* PROBLEM DETAILS: Omit the images. Reproduce each line of the records exactly as it appears.

* Source texts of formatted documents:
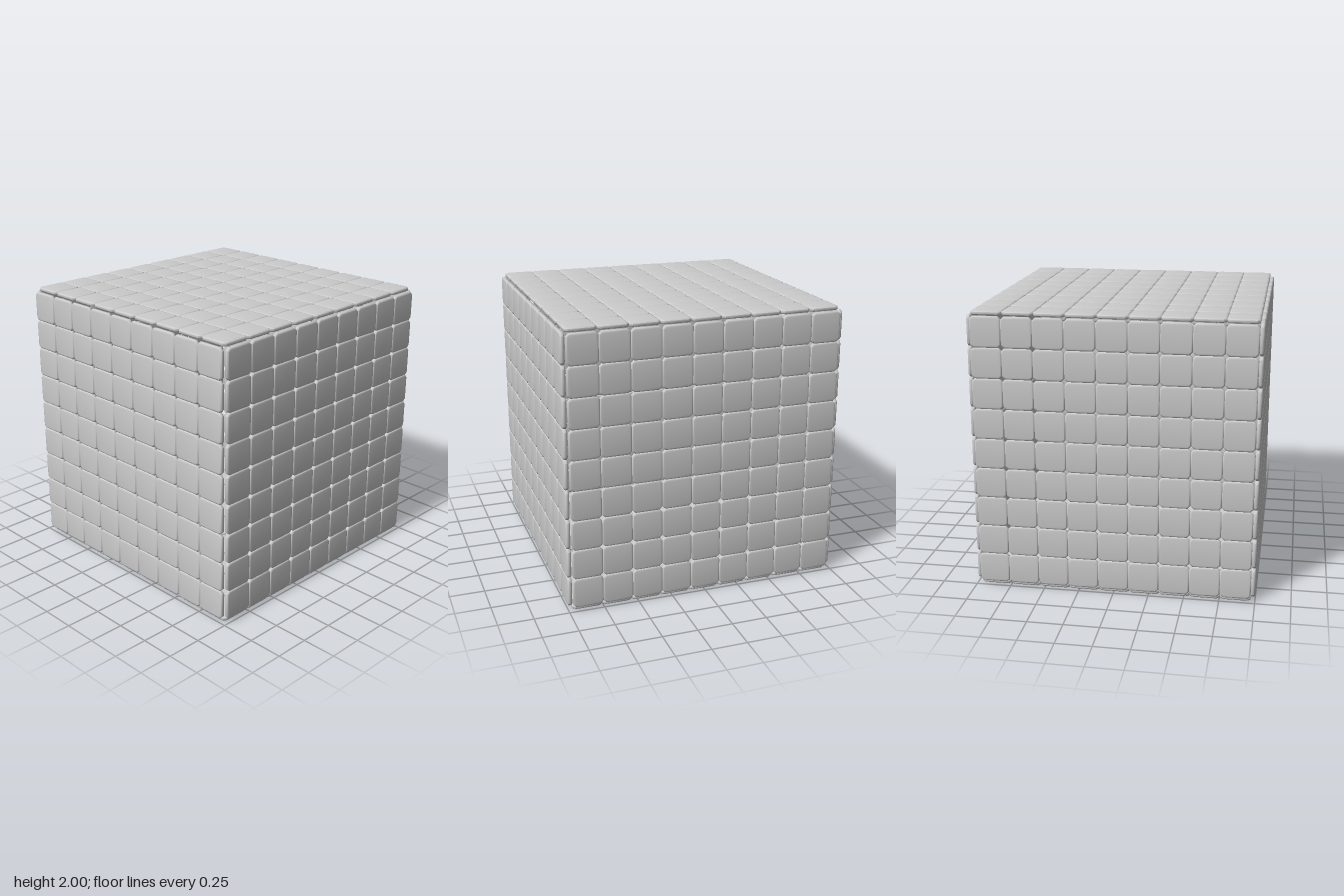
import * as THREE from 'three';
import { mergeGeometries, toCreasedNormals } from 'three/addons/utils/BufferGeometryUtils.js';

const COUNT = 9;            // tiles along each panel side
const INNER = 0.97;         // half size of a panel, and where its inner face lies
const THICK = 0.03;
const PITCH = (2 * INNER) / COUNT;
const CUT = 0.021;          // clipped tile corner, four of them leave a diamond hole

// One thin square tile with clipped corners and softly bevelled rims
function makeTile() {
  const h = PITCH / 2, k = h - CUT;
  const outline = new THREE.Shape([
    [h, -k], [h, k], [k, h], [-k, h], [-h, k], [-h, -k], [-k, -h], [k, -h],
  ].map(([x, y]) => new THREE.Vector2(x, y)));
  const bevel = 0.012, rim = 0.007;
  const tile = new THREE.ExtrudeGeometry(outline, {
    depth: THICK - 2 * rim, bevelEnabled: true, bevelSize: bevel,
    bevelOffset: -bevel, bevelThickness: rim, bevelSegments: 2,
  });
  tile.translate(0, 0, INNER + rim);
  return toCreasedNormals(tile, 0.8);
}

// A 9 x 9 field of tiles facing +z
function makePanel() {
  const tile = makeTile(), tiles = [];
  const at = (i) => (i - (COUNT - 1) / 2) * PITCH;
  for (let i = 0; i < COUNT; i++)
    for (let j = 0; j < COUNT; j++) tiles.push(tile.clone().translate(at(i), at(j), 0));
  return mergeGeometries(tiles);
}

export function createModel() {
  const model = new THREE.Group();
  model.name = 'tiledCube';
  const material = new THREE.MeshStandardMaterial({ color: 0xcccccc });
  const panel = makePanel();
  const q = Math.PI / 2;

  // Six identical panels turned to face outwards
  const sides = [
    ['frontPanel', 0, 0], ['backPanel', 0, 2 * q],
    ['leftPanel', 0, q], ['rightPanel', 0, -q],
    ['topPanel', -q, 0], ['bottomPanel', q, 0],
  ];
  for (const [name, rx, ry] of sides) {
    const mesh = new THREE.Mesh(panel, material);
    mesh.name = name;
    mesh.rotation.set(rx, ry, 0);
    mesh.position.y = 1;
    model.add(mesh);
  }
  return model;
}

* YOUR RESPONSE:
import * as THREE from 'three';
import { mergeGeometries, toCreasedNormals } from 'three/addons/utils/BufferGeometryUtils.js';

const COUNT = 9;            // tiles along each panel side
const INNER = 0.97;         // half size of a panel, and where its inner face lies
const THICK = 0.03;
const PITCH = (2 * INNER) / COUNT;
const CUT = 0.021;          // clipped tile corner, four of them leave a diamond hole

// One thin square tile with clipped corners and softly bevelled rims
function makeTile() {
  const h = PITCH / 2, k = h - CUT;
  const outline = new THREE.Shape([
    [h, -k], [h, k], [k, h], [-k, h], [-h, k], [-h, -k], [-k, -h], [k, -h],
  ].map(([x, y]) => new THREE.Vector2(x, y)));
  const bevel = 0.012, rim = 0.007;
  const tile = new THREE.ExtrudeGeometry(outline, {
    depth: THICK - 2 * rim, bevelEnabled: true, bevelSize: bevel,
    bevelOffset: -bevel, bevelThickness: rim, bevelSegments: 2,
  });
  tile.translate(0, 0, INNER + rim);
  return toCreasedNormals(tile, 0.8);
}

// A 9 x 9 field of tiles facing +z
function makePanel() {
  const tile = makeTile(), tiles = [];
  const at = (i) => (i - (COUNT - 1) / 2) * PITCH;
  for (let i = 0; i < COUNT; i++)
    for (let j = 0; j < COUNT; j++) tiles.push(tile.clone().translate(at(i), at(j), 0));
  return mergeGeometries(tiles);
}

export function createModel() {
  const model = new THREE.Group();
  model.name = 'tiledCube';
  const material = new THREE.MeshStandardMaterial({ color: 0xcccccc });
  const panel = makePanel();
  const q = Math.PI / 2;

  // Six identical panels turned to face outwards
  const sides = [
    ['frontPanel', 0, 0], ['backPanel', 0, 2 * q],
    ['leftPanel', 0, q], ['rightPanel', 0, -q],
    ['topPanel', -q, 0], ['bottomPanel', q, 0],
  ];
  for (const [name, rx, ry] of sides) {
    const mesh = new THREE.Mesh(panel, material);
    mesh.name = name;
    mesh.rotation.set(rx, ry, 0);
    mesh.position.y = 1;
    model.add(mesh);
  }
  return model;
}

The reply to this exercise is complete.